'Summer 1993' film review: Intimate & tender portrait of childhood, grieving
The unpretentious Spanish family drama "Summer 1993" (screened during AFI FEST 2017) is a vignette of genuine, melodrama-free moments - the totality of which is a tender story of a young girl forced to start a new life with a new family.
In short: After six-year-old Frida's parents die of AIDS, the orphaned girl struggles to adapt to life with her uncle's family.
The strength of "1993" is its light touch. The story's basic elements are grandiose in nature: the oft-overlooked victim of an epidemic that left a little girl orphaned. A lesser film would have stumbled all over itself to hammer home some obvious social message - but this is not the route of "1993." This moving character study of grief and childhood focuses on Frida, allowing her reactions tell her story - that of a girl whose life is completely changed by a misunderstood disease who stigma lingers to the survivors.
The film smartly follows Frida's journey mostly from her perspective, mainly letting the camera follow her around as she explores her uncle and aunt's home. Frida's family talks about her within earshot, seemingly treating her as if she is invisible. The goings on and musings of the adults around her are heard in the background, always putting priority on Frida's pensive and hesitant actions as the primary focus.
The relateable hardship of a child trying to make new friends and start anew is compounded by the stigmas Frida must endure not only as an orphan, but also the child of an AIDS patient -- during the height of the AIDS epidemic. Add the trauma of losing both of her parents and "1993" paints a thoughtful portrait of a girl trying to start a new life, unable to let go of her old life - and acting out.

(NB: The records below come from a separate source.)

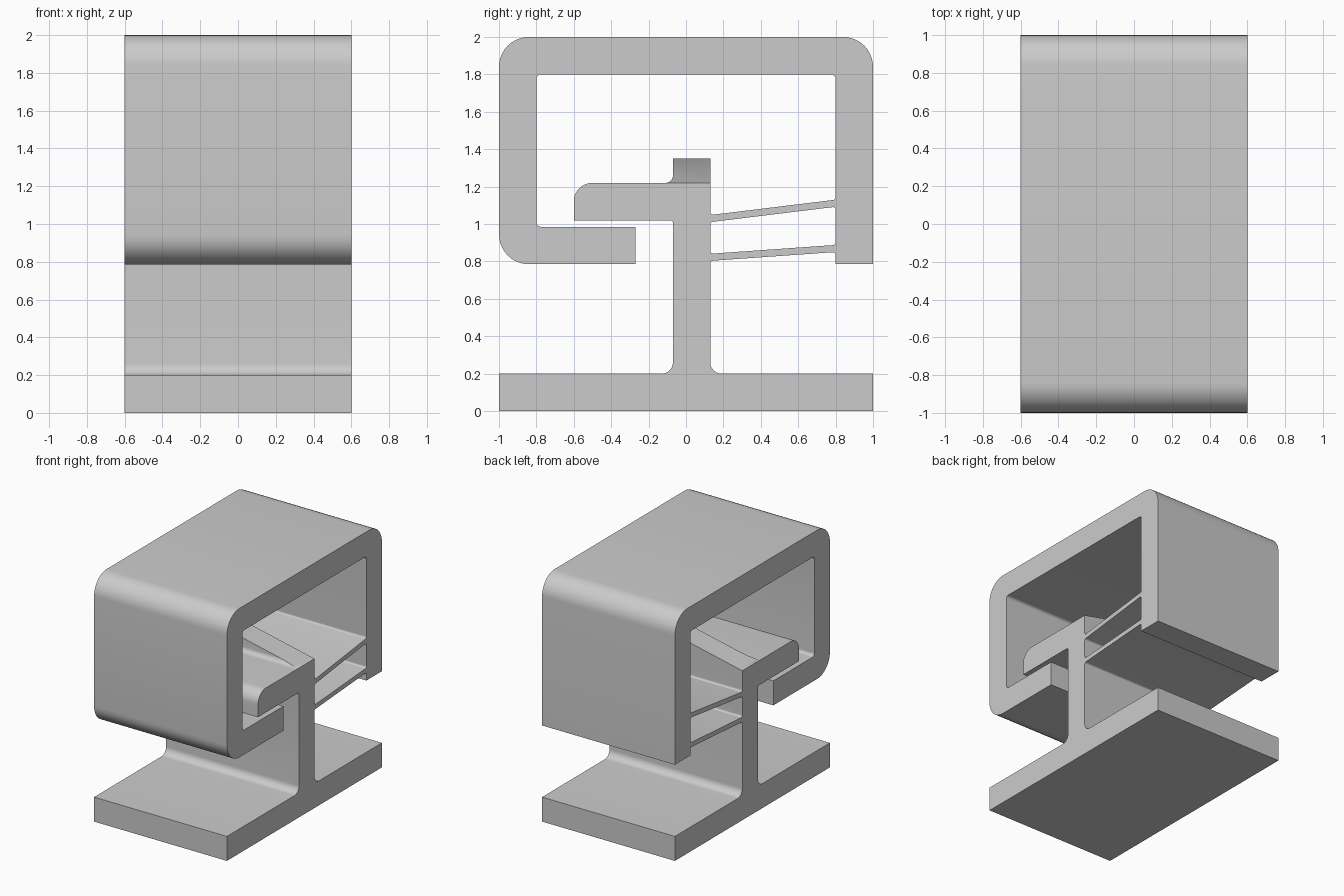
import bpy
import bmesh
import math
from mathutils import Vector

HALF_WIDTH = 0.6
ARC_STEPS = 10

if "Cube" in bpy.data.objects:
    bpy.data.objects.remove(bpy.data.objects["Cube"])

grey = bpy.data.materials.new("plain grey")
grey.use_nodes = True
colour = (0.6, 0.6, 0.6, 1)
grey.diffuse_color = colour
grey.node_tree.nodes["Principled BSDF"].inputs["Base Color"].default_value = colour


def rounded(corners):
    """Turn (y, z) or (y, z, radius) corners into an outline with true arcs."""
    outline = []
    for i, corner in enumerate(corners):
        p = Vector(corner[:2])
        if len(corner) == 2:
            outline.append(p)
            continue
        radius = corner[2]
        u = (Vector(corners[i - 1][:2]) - p).normalized()
        v = (Vector(corners[(i + 1) % len(corners)][:2]) - p).normalized()
        half = u.angle(v) / 2
        centre = p + (u + v).normalized() * radius / math.sin(half)
        reach = radius / math.tan(half)
        start = (p + u * reach - centre).normalized()
        end = (p + v * reach - centre).normalized()
        for s in range(ARC_STEPS + 1):
            outline.append(centre + start.slerp(end, s / ARC_STEPS).normalized() * radius)
    return outline


def extruded(corners, half_width=HALF_WIDTH):
    """Extrude a side outline across the width."""
    bm = bmesh.new()
    face = bm.faces.new([bm.verts.new((-half_width, p.x, p.y)) for p in rounded(corners)])
    grown = bmesh.ops.extrude_face_region(bm, geom=[face], use_keep_orig=True)
    moved = [g for g in grown["geom"] if isinstance(g, bmesh.types.BMVert)]
    bmesh.ops.translate(bm, verts=moved, vec=(2 * half_width, 0, 0))
    return bm


def finish(name, bm):
    bmesh.ops.recalc_face_normals(bm, faces=bm.faces)
    mesh = bpy.data.meshes.new(name)
    bm.to_mesh(mesh)
    bm.free()
    mesh.materials.append(grey)
    obj = bpy.data.objects.new(name, mesh)
    bpy.context.collection.objects.link(obj)
    bpy.ops.object.select_all(action="DESELECT")
    obj.select_set(True)
    bpy.context.view_layer.objects.active = obj
    bpy.ops.object.shade_smooth_by_angle(angle=math.radians(30))


# Base plate, upright web and hooked catch
BACK, FRONT, ARM_TOP = 0.13, -0.07, 1.22
finish("base_and_catch", extruded([
    (-1, 0), (1, 0), (1, 0.2), (BACK, 0.2, 0.06), (BACK, ARM_TOP),
    (-0.6, ARM_TOP, 0.1), (-0.6, 1.02), (FRONT, 1.02, 0.015),
    (FRONT, 0.2, 0.06), (-1, 0.2)]))

# Hollow wrap-around frame with its front lip
finish("outer_frame", extruded([
    (0.8, 0.785), (1, 0.785), (1, 2, 0.16), (-1, 2, 0.16),
    (-1, 0.785, 0.16), (-0.27, 0.785), (-0.27, 0.985),
    (-0.8, 0.985, 0.025), (-0.8, 1.8, 0.025), (0.8, 1.8, 0.025)]))

# Two thin flexing arms, flared where they meet the web and the frame
FLARE, THICK, SINK, WALL = 0.015, 0.038, 0.01, 0.8
for name, z0, z1 in (("upper_spring_arm", 1.01, 1.092), ("lower_spring_arm", 0.803, 0.85)):
    finish(name, extruded([
        (BACK - SINK, z0 - 0.02), (BACK, z0 - 0.02), (BACK, z0, FLARE),
        (WALL, z1, FLARE), (WALL, z1 - 0.02), (WALL + SINK, z1 - 0.02),
        (WALL + SINK, z1 + THICK + 0.02), (WALL, z1 + THICK + 0.02),
        (WALL, z1 + THICK, FLARE), (BACK, z0 + THICK, FLARE),
        (BACK, z0 + THICK + 0.02), (BACK - SINK, z0 + THICK + 0.02)]))

# Gabled ridge on top of the web, cut to a peak at mid width
PEAK = 1.35
ridge = extruded([(FRONT - 0.04, ARM_TOP), (BACK, ARM_TOP), (BACK, PEAK + 0.05),
                  (FRONT, PEAK + 0.05), (FRONT, ARM_TOP, 0.0399)], HALF_WIDTH + 0.1)
for side in (-1, 1):
    cut = bmesh.ops.bisect_plane(
        ridge, geom=ridge.verts[:] + ridge.edges[:] + ridge.faces[:],
        plane_co=(side * HALF_WIDTH, 0, ARM_TOP),
        plane_no=(side * (PEAK - ARM_TOP), 0, HALF_WIDTH), clear_outer=True)
    rim = [g for g in cut["geom_cut"] if isinstance(g, bmesh.types.BMEdge)]
    bmesh.ops.edgeloop_fill(ridge, edges=rim)
finish("ridge", ridge)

Frida is not characterized as some malicious hellion reeking utter destruction on her uncle's family. The film empathizes with Frida's world being completely upended, while also allowing her character latitude to explore and react to her new family life.

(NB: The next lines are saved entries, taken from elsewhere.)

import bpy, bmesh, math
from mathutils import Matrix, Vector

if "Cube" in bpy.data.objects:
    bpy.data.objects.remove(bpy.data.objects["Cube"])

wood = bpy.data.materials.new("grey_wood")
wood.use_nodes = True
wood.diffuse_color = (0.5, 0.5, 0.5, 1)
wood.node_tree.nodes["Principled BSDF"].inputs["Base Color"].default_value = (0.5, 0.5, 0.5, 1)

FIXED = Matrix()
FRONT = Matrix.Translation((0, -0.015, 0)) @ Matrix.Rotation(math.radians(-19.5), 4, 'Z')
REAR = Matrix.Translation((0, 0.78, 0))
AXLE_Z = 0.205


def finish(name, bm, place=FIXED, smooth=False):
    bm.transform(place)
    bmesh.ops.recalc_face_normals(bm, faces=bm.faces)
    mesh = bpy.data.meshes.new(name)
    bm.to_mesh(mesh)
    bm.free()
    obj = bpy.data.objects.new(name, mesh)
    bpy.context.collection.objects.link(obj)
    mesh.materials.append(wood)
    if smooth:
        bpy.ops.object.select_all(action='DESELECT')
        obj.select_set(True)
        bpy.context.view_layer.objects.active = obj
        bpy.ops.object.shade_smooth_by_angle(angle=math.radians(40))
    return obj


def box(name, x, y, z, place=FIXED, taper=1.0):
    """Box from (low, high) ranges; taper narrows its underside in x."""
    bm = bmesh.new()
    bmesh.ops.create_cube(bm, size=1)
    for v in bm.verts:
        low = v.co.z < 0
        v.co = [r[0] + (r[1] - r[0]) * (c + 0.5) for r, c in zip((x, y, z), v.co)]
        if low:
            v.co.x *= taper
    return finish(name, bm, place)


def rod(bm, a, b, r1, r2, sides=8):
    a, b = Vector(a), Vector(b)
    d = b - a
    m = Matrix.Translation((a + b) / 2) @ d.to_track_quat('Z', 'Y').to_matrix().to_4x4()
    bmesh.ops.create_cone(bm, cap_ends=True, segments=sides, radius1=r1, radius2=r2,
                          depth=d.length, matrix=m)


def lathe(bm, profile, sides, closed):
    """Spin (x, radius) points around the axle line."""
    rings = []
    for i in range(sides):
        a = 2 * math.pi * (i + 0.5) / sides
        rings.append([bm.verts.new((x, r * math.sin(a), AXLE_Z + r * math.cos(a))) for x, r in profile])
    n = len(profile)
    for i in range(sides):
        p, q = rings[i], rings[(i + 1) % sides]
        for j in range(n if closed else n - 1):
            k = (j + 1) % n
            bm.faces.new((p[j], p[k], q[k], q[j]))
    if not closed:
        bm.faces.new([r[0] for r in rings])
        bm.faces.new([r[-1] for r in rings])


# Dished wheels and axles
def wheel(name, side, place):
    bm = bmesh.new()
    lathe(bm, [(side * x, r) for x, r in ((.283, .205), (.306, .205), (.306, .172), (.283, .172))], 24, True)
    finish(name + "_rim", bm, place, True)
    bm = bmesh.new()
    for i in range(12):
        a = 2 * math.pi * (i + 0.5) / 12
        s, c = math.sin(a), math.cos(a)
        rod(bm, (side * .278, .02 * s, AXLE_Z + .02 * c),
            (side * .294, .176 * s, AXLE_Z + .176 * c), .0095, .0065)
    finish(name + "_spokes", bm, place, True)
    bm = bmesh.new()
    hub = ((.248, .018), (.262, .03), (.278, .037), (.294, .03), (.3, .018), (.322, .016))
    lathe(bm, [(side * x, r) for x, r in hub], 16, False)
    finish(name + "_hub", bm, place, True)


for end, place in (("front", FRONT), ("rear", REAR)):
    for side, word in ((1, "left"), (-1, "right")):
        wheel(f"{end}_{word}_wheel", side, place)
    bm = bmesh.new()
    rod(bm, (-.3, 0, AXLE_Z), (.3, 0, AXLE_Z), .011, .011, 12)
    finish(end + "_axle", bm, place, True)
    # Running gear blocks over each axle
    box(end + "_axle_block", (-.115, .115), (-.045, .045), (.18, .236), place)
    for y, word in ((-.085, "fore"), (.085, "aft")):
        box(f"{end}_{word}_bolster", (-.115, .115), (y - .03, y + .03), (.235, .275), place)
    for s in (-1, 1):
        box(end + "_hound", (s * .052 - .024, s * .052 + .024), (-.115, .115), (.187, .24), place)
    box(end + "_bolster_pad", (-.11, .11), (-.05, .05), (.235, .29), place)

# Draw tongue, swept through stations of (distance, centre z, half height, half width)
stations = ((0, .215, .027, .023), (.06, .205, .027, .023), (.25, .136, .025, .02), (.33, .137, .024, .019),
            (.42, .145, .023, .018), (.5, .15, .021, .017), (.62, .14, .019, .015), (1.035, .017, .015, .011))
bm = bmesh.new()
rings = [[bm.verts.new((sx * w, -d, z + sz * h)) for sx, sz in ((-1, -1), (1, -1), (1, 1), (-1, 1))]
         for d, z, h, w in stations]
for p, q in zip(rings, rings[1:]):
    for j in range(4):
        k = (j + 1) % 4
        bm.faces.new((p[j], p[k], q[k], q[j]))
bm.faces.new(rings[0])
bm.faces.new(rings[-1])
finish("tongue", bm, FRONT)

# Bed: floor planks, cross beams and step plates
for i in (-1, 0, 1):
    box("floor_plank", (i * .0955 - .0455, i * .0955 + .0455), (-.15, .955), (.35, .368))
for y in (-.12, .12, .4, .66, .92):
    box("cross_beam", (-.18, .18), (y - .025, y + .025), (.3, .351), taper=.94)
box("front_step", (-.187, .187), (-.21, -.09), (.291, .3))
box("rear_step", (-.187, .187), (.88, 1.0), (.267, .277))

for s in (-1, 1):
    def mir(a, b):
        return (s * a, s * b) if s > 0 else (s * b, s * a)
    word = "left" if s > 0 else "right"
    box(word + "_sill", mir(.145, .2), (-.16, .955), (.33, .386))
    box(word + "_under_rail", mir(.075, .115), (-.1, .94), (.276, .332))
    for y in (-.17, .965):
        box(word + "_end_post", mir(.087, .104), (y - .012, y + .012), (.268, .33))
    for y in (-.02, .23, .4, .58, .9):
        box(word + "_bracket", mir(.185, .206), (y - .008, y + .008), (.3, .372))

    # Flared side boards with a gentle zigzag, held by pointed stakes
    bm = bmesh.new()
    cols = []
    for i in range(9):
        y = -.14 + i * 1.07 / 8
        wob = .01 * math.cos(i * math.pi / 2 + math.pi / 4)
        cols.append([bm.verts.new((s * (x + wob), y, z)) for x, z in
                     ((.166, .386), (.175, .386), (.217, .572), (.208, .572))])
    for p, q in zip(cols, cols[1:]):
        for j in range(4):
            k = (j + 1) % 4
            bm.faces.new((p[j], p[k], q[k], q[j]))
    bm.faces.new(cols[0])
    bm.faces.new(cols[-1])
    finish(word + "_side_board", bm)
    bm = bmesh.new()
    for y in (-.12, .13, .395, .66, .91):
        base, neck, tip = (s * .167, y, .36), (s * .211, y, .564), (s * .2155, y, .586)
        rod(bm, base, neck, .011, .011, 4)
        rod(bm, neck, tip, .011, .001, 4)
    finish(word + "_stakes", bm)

Even in Frida's most frustrating moments, the film does not judge her nor does it condone her rebellious actions. The film's naturalistic approach presents her struggles in an utterly humane light, one that is free of emotional manipulation on the part of the storytellers.
Final verdict: "Summer 1993" is a tender portrait of a family and a little girl trying to cope with grief. The film is so immersive that at times it feels more like a documentary than the phenomenal personal and intimate story that it is.
"Summer 1993," Spain's entry for the Best Foreign Language Film at the 90th Academy Awards, opens in select cities May 25. This Spanish language film is unrated and has a running time of 99 minutes.